Lets begin with the idea that anybody has shackled Palin or Schlessinger. They are both well-off media figures in the 21st century. Unlike slaves who were actually shackled and in shackles, neither Palin or Schlessinger are anyone's property, and they both have the freedom to speak, marry, vote, and engage in all the other privileges of being a citizen of the United States. In other words, they aren't shackled at all. Here is Palin  in her home, free to go as she pleases, and here is  the very un-shackled Dr. Laura in what looks like a nice home. By comparison, here is a drawing of a person  that was in shackles. Just so we're clear.
As to the substance, such as it is, of Palin's complaint -- nobody is parsing "a single word" out of Schlessinger's rant. What is at issue here is her repetition  of the n-word eleven times in the middle of an argument that because African-American comics on HBO use the word, she should be able to use it with abandon. In addition, Schlessinger argued that her African-American caller "had a chip on [her] shoulder" because she supposedly had "hypersensitivity" about racial language which has been "bred by black activists." Schlessinger also argued that "We've got a black man as president, and we have more complaining about racism than ever," and that if you are "that hypersensitive about color and don't have a sense of humor, don't marry out of your race."
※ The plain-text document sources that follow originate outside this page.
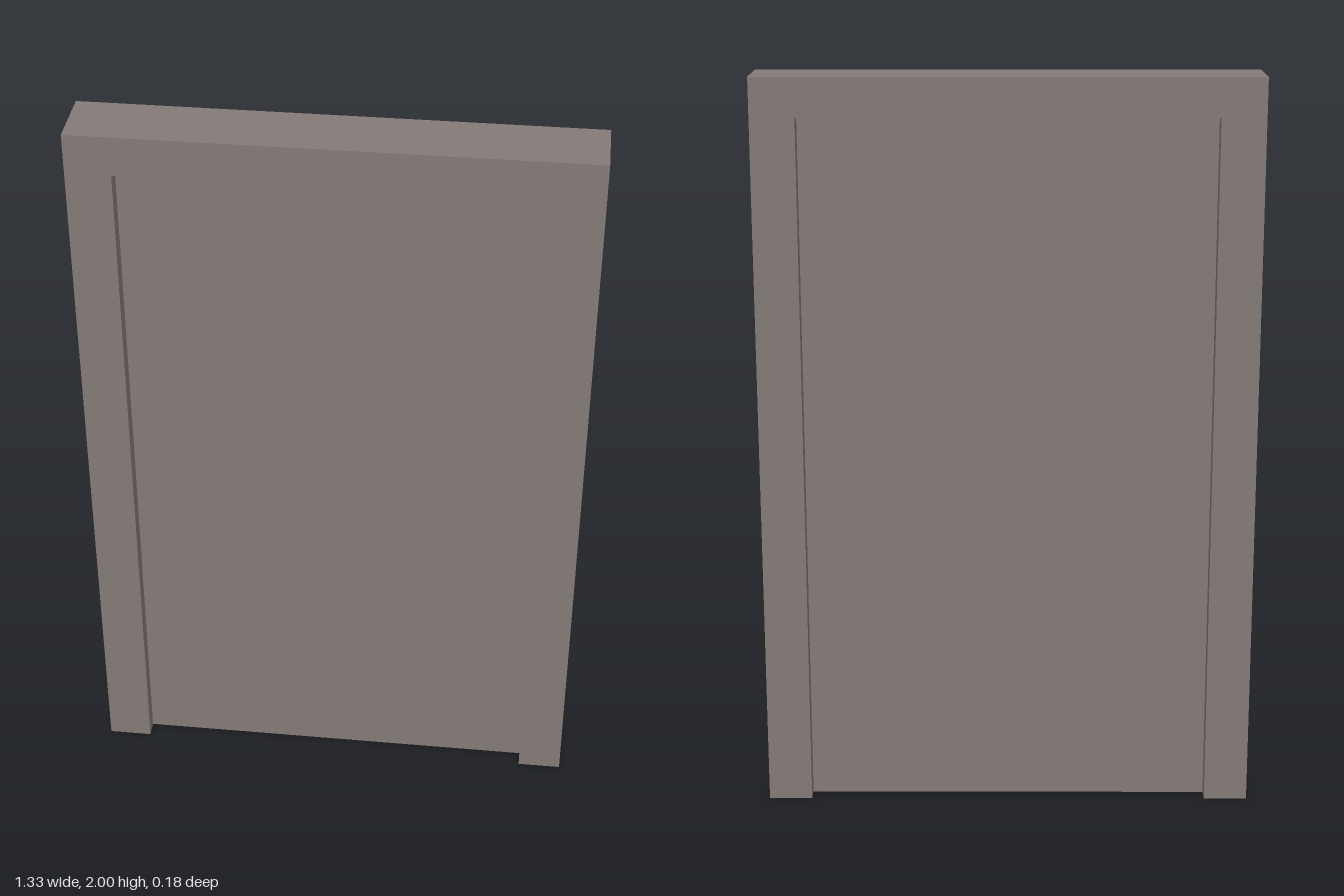
import * as THREE from 'three';

const W = 0.665, H = 2, D = 0.177;      // outer half width, height, depth
const IW = 0.547, IH = 1.895;           // opening half width and height

// Removes the triangles lying on the floor, leaving the jambs open underneath
function openBottom(geometry) {
  const p = geometry.attributes.position;
  const kept = [];
  for (let i = 0; i < p.count; i += 3) {
    const onFloor = [0, 1, 2].every((k) => Math.abs(p.getY(i + k)) < 1e-5);
    if (!onFloor) for (let k = 0; k < 3; k++) kept.push(p.getX(i + k), p.getY(i + k), p.getZ(i + k));
  }
  const result = new THREE.BufferGeometry();
  result.setAttribute('position', new THREE.Float32BufferAttribute(kept, 3));
  result.computeVertexNormals();
  return result;
}

export function createModel() {
  const model = new THREE.Group();
  model.name = 'door';
  const greyBrown = new THREE.MeshStandardMaterial({ color: 0x847a77, side: THREE.DoubleSide });
  greyBrown.name = 'greyBrown';

  // Frame: two jambs and a lintel in one hollow piece
  const outline = new THREE.Shape([
    [-W, 0], [-IW, 0], [-IW, IH], [IW, IH], [IW, 0], [W, 0], [W, H], [-W, H],
  ].map(([x, y]) => new THREE.Vector2(x, y)));
  const extruded = new THREE.ExtrudeGeometry(outline, { depth: D, bevelEnabled: false });
  extruded.translate(0, 0, -D / 2);
  const frame = new THREE.Mesh(openBottom(extruded), greyBrown);
  frame.name = 'doorFrame';
  model.add(frame);

  // Panel: recessed equally on both sides
  const panel = new THREE.Mesh(new THREE.BoxGeometry(2 * IW, IH, D / 2), greyBrown);
  panel.name = 'doorPanel';
  panel.position.y = IH / 2;
  model.add(panel);

  return model;
}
In the eyes of Palin, this is all apparently "one word."
Despite her and Schlessinger's complaint about purported denial of First Amendment rights, there is no constitutional right to a radio program. The first amendment clearly discusses the freedom of speech and religion and assembly, but it does not prohibit criticism and commentary of a radio broadcast which is what Media Matters and others have done here. Palin and Schlessinger are free to say what they wish, without fear of government-sanctioned censorship, but at the same time their commentary isn't immune from speech and actions which may run in a contrary direction.